(Recorded data)
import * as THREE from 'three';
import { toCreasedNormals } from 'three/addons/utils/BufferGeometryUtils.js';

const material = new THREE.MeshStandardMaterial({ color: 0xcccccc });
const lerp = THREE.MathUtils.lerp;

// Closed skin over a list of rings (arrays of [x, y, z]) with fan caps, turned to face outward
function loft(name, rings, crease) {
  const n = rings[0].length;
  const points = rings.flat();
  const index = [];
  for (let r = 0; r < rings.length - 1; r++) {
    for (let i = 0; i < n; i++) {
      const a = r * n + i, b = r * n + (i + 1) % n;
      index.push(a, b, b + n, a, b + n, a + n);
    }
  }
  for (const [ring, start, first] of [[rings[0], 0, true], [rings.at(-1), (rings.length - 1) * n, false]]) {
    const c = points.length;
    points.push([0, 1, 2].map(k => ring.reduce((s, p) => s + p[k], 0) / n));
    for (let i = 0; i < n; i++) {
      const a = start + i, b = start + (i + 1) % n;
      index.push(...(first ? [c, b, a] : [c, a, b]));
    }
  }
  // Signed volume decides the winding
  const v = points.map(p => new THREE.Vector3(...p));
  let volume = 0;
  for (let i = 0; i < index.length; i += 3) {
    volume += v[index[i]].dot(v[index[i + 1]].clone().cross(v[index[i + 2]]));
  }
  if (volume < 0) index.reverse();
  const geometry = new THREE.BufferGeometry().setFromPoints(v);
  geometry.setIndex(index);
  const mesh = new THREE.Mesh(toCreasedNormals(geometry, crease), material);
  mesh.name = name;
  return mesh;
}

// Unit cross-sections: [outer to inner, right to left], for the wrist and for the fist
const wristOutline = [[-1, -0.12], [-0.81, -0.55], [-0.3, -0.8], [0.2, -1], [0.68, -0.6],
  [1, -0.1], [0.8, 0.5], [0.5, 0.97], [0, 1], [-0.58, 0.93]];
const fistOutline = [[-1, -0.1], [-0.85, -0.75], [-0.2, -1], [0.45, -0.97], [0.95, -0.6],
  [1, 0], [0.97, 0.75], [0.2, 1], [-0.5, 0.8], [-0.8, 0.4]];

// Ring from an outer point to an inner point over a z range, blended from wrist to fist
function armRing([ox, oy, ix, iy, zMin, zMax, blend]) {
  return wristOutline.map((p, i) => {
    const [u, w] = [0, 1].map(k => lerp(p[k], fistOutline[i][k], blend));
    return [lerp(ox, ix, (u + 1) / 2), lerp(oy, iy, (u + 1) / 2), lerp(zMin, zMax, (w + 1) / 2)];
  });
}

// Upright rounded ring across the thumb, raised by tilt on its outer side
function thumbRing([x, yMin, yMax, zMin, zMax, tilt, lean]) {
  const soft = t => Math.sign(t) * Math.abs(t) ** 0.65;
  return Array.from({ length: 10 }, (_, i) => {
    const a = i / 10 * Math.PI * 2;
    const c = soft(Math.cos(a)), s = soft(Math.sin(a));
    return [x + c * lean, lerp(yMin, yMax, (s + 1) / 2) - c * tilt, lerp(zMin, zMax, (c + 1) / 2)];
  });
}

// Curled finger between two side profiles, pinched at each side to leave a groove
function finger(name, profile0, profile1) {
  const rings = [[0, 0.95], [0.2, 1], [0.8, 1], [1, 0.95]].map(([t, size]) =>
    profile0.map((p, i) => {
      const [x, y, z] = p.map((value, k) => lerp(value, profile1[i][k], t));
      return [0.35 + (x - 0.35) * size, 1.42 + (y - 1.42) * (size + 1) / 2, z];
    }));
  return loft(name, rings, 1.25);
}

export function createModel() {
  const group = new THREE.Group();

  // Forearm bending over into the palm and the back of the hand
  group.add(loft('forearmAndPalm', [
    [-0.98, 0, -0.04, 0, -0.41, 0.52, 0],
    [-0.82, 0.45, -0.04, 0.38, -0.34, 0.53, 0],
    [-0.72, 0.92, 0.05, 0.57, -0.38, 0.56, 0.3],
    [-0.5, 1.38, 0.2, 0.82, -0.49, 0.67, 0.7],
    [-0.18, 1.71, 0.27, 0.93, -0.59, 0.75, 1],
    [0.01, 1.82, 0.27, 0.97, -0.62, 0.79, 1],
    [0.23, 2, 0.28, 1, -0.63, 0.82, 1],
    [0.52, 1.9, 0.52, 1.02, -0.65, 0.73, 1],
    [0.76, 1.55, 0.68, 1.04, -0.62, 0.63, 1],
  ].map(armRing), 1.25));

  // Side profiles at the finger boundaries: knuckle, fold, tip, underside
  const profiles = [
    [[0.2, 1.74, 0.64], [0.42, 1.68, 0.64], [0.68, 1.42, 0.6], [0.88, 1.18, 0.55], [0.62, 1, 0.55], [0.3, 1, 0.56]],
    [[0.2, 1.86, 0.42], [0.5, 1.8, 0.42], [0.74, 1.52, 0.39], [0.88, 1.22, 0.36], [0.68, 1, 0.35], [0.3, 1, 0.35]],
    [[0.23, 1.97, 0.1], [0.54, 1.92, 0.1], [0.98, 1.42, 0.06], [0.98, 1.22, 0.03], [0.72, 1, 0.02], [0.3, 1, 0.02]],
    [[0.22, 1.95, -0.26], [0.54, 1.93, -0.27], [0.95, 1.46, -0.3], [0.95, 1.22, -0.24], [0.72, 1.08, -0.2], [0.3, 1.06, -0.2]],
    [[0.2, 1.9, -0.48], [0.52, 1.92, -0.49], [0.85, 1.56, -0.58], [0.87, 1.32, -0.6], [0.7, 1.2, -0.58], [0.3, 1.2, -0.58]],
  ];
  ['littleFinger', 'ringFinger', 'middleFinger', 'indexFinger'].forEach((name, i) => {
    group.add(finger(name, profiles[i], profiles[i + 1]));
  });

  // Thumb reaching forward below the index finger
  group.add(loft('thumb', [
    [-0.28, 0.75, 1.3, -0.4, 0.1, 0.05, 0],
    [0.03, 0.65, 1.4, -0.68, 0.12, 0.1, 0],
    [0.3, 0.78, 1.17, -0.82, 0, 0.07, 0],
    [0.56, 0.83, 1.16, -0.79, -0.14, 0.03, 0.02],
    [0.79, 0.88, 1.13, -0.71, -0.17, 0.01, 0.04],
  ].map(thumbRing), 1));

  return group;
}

__Your instructions__:
Take the lines above from the first through the one containing "for (let i = 0; i < index.length;" and reproduce them exactly; include nothing else.

__Worked solution__:
import * as THREE from 'three';
import { toCreasedNormals } from 'three/addons/utils/BufferGeometryUtils.js';

const material = new THREE.MeshStandardMaterial({ color: 0xcccccc });
const lerp = THREE.MathUtils.lerp;

// Closed skin over a list of rings (arrays of [x, y, z]) with fan caps, turned to face outward
function loft(name, rings, crease) {
  const n = rings[0].length;
  const points = rings.flat();
  const index = [];
  for (let r = 0; r < rings.length - 1; r++) {
    for (let i = 0; i < n; i++) {
      const a = r * n + i, b = r * n + (i + 1) % n;
      index.push(a, b, b + n, a, b + n, a + n);
    }
  }
  for (const [ring, start, first] of [[rings[0], 0, true], [rings.at(-1), (rings.length - 1) * n, false]]) {
    const c = points.length;
    points.push([0, 1, 2].map(k => ring.reduce((s, p) => s + p[k], 0) / n));
    for (let i = 0; i < n; i++) {
      const a = start + i, b = start + (i + 1) % n;
      index.push(...(first ? [c, b, a] : [c, a, b]));
    }
  }
  // Signed volume decides the winding
  const v = points.map(p => new THREE.Vector3(...p));
  let volume = 0;
  for (let i = 0; i < index.length; i += 3) {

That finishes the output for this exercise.